SUPPLIED MATERIAL:
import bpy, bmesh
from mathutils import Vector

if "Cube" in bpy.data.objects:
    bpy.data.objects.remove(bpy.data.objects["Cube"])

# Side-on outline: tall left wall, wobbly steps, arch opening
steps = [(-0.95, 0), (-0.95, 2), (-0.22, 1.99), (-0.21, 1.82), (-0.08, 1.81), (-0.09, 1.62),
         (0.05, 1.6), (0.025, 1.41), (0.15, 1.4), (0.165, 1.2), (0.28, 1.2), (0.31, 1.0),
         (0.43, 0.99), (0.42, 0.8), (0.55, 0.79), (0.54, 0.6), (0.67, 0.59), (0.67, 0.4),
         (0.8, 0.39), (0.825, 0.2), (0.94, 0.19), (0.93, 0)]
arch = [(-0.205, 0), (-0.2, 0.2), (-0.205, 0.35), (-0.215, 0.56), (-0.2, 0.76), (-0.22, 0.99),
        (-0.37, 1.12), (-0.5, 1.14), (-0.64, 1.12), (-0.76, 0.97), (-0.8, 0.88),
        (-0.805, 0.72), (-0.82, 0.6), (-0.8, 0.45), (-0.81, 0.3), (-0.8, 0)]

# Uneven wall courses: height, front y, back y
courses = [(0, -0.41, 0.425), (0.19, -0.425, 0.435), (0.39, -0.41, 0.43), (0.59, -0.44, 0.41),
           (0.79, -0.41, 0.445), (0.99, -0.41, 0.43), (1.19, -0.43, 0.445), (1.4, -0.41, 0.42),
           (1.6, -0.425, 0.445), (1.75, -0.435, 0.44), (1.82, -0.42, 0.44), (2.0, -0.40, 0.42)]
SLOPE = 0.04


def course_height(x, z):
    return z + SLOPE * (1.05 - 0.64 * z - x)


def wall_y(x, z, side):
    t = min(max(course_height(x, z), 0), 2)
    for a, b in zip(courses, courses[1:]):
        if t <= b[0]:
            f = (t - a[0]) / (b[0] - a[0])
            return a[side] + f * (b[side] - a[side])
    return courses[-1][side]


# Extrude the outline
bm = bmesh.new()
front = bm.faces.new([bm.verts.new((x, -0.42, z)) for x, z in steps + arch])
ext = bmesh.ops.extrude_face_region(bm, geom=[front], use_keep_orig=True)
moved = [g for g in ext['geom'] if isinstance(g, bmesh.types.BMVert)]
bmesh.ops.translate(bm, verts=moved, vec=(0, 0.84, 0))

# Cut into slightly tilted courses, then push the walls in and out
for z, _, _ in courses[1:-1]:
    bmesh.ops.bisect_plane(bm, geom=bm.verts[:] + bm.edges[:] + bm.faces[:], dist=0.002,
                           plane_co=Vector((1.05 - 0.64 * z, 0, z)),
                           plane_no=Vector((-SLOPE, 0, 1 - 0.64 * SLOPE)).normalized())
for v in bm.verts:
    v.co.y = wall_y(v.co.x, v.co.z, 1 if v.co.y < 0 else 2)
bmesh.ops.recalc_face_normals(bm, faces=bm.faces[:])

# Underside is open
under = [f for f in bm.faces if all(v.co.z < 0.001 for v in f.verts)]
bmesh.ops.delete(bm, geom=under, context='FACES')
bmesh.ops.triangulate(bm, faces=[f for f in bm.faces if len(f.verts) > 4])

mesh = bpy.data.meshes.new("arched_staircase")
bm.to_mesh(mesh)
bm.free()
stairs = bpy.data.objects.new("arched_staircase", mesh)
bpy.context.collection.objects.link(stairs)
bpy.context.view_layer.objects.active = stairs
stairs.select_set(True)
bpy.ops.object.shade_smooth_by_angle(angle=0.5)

--

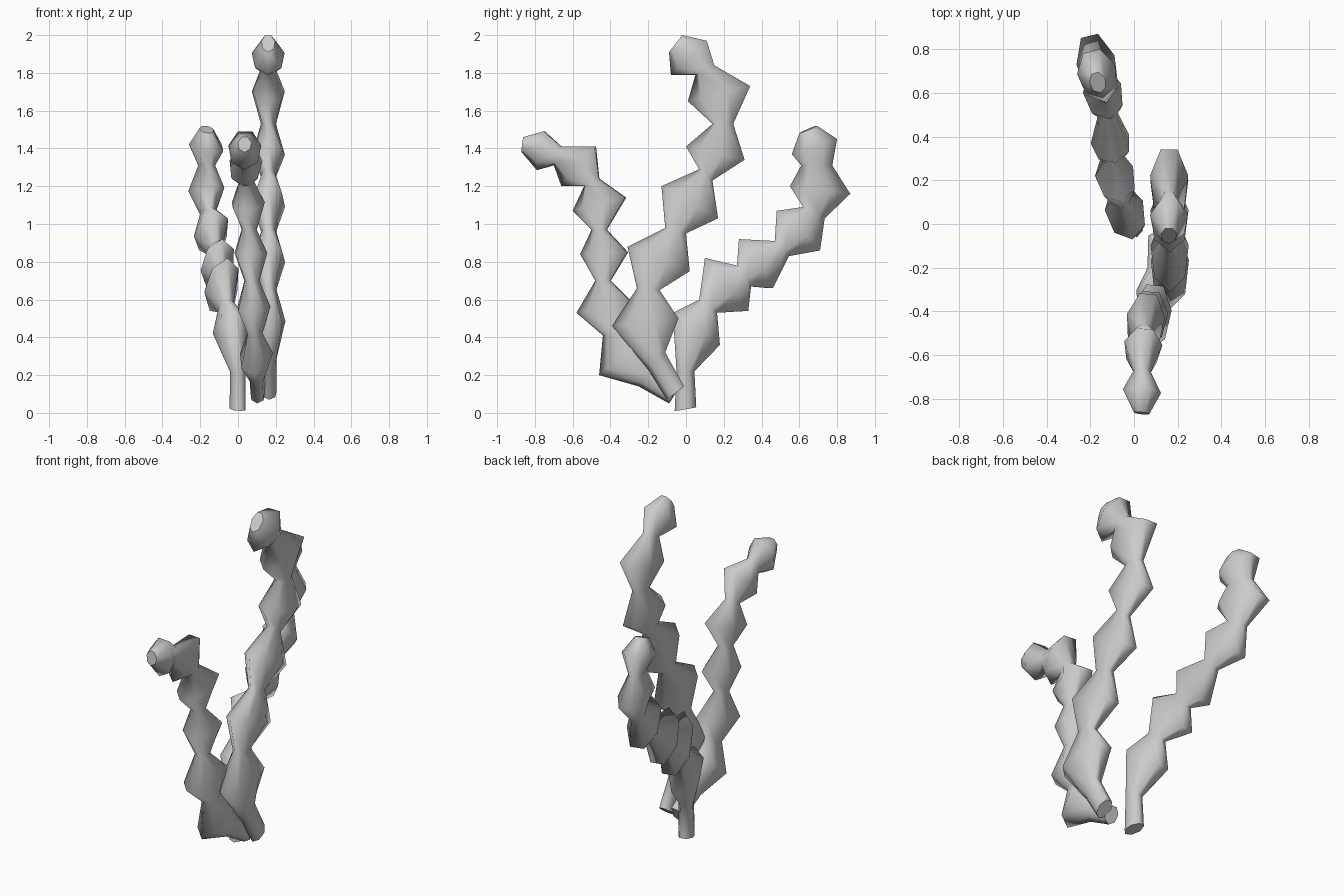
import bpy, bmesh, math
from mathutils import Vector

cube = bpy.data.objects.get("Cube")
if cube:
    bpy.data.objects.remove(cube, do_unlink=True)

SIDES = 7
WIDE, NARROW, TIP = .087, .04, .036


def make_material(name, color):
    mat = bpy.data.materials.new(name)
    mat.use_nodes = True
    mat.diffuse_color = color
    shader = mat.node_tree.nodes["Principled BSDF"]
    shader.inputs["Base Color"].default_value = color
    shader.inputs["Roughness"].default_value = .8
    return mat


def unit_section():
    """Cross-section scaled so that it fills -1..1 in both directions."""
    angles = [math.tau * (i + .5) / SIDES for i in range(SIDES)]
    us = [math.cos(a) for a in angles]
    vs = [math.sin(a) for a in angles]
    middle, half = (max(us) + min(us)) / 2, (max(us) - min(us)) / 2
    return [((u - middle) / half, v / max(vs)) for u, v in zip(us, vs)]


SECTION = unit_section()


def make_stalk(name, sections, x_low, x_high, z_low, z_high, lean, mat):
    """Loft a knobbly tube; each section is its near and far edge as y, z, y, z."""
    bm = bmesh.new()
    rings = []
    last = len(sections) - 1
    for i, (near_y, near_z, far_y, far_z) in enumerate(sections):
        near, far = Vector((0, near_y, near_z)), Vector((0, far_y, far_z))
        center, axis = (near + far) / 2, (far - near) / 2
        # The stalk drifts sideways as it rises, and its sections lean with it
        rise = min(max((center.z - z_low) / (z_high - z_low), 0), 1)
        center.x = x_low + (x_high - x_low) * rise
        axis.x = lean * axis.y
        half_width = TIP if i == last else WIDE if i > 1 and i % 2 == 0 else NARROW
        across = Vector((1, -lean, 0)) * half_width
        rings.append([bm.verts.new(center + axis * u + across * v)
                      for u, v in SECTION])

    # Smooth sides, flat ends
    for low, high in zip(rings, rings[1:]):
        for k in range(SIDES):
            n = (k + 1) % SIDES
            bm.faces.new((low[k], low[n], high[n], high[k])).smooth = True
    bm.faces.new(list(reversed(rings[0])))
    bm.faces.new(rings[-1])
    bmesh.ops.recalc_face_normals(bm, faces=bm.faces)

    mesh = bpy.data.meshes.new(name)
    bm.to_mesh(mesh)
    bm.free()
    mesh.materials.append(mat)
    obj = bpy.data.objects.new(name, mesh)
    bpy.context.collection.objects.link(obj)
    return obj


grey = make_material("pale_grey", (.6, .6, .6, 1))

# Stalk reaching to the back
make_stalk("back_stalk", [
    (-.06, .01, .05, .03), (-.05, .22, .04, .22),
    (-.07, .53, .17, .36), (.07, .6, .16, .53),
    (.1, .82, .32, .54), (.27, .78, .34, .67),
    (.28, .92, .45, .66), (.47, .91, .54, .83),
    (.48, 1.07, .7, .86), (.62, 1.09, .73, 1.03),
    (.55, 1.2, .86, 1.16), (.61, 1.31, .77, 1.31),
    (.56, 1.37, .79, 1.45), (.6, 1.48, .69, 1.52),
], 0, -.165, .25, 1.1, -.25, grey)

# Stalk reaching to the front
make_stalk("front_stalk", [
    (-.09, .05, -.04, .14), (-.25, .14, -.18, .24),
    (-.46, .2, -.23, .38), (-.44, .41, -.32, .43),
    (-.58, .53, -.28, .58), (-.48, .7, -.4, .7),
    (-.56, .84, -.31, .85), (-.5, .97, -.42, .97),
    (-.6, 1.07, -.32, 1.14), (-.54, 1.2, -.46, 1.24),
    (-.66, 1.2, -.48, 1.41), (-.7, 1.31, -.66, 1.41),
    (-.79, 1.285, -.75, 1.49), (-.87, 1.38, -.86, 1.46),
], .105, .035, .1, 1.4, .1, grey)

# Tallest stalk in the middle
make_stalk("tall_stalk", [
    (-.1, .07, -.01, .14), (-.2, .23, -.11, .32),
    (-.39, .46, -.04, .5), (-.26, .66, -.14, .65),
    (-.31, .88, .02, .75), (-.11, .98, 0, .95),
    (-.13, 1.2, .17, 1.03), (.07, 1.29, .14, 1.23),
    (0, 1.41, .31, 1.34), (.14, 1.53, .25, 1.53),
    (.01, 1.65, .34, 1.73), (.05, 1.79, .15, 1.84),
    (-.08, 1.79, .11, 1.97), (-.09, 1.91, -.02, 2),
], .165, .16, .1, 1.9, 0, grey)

--

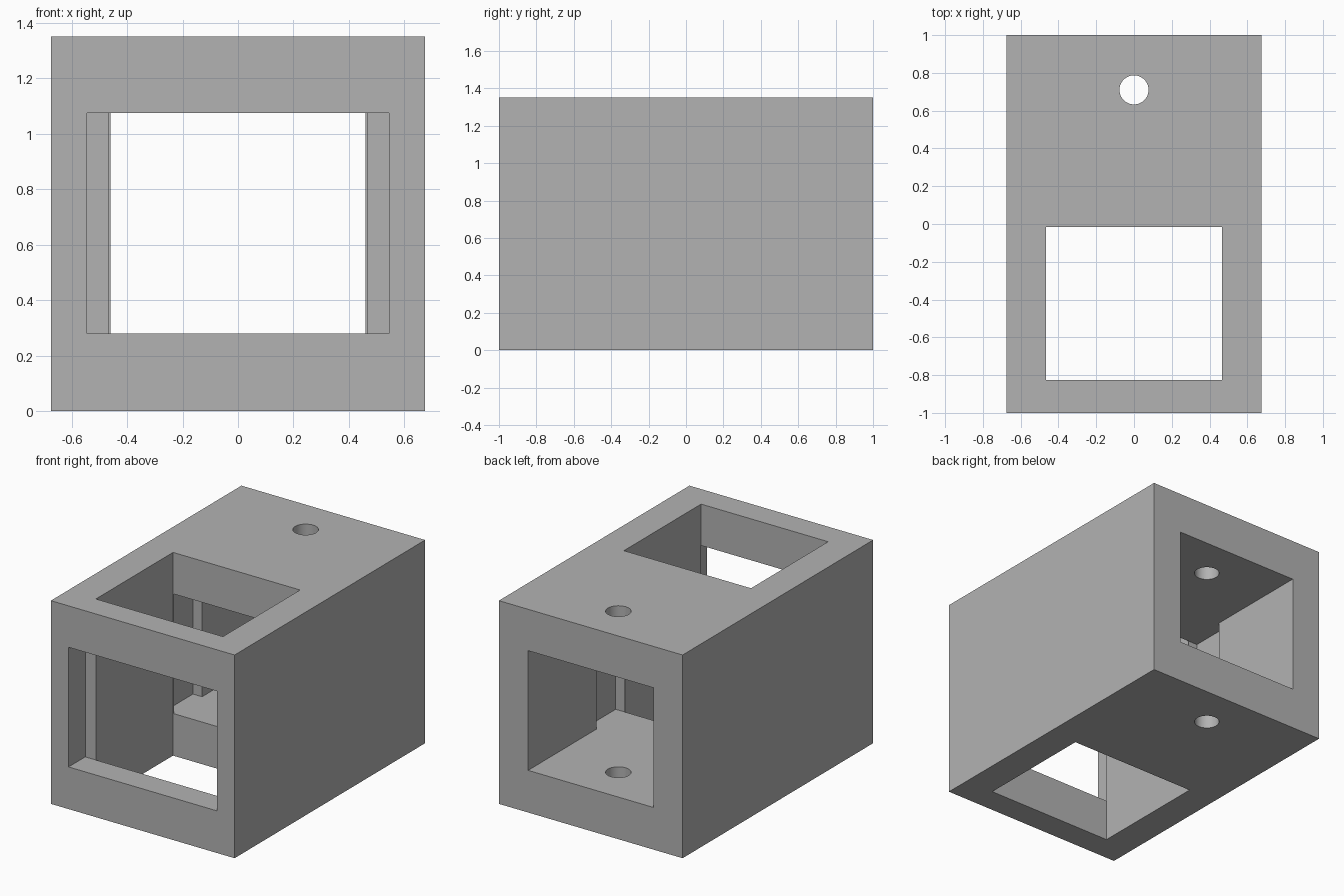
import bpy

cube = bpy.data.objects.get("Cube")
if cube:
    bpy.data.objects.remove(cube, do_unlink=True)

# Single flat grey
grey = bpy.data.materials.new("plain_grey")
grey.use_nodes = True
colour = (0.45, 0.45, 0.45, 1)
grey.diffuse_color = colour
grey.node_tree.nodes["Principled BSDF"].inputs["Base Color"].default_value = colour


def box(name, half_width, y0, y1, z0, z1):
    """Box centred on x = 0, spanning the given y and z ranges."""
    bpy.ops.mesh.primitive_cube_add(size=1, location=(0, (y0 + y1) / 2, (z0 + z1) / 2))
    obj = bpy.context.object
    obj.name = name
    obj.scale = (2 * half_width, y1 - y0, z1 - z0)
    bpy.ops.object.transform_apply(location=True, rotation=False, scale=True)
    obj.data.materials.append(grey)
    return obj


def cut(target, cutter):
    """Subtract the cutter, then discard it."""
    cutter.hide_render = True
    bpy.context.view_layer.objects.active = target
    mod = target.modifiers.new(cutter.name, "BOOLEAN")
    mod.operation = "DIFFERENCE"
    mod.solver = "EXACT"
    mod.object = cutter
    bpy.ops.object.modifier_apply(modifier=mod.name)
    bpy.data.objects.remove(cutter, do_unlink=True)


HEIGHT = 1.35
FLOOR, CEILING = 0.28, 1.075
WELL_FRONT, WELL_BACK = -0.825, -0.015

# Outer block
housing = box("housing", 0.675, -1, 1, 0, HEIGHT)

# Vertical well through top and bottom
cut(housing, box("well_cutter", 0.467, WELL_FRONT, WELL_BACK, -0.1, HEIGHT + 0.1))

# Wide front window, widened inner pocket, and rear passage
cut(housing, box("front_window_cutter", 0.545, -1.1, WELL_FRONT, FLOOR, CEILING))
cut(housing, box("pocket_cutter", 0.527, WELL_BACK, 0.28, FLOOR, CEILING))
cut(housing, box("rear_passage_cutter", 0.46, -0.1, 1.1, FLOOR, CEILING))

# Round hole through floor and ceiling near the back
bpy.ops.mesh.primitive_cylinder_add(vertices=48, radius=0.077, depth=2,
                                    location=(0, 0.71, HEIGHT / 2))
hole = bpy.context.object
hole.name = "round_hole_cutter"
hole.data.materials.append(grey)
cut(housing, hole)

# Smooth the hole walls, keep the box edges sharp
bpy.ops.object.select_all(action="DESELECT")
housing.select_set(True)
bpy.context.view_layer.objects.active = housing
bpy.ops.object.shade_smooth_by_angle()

THE TASK: Reproduce the lines of the entries above from the one with "1, 0, HEIGHT)" to the one with "# Wide front", both included, exactly and without any other line.

TASK SOLUTION:
housing = box("housing", 0.675, -1, 1, 0, HEIGHT)

# Vertical well through top and bottom
cut(housing, box("well_cutter", 0.467, WELL_FRONT, WELL_BACK, -0.1, HEIGHT + 0.1))

# Wide front window, widened inner pocket, and rear passage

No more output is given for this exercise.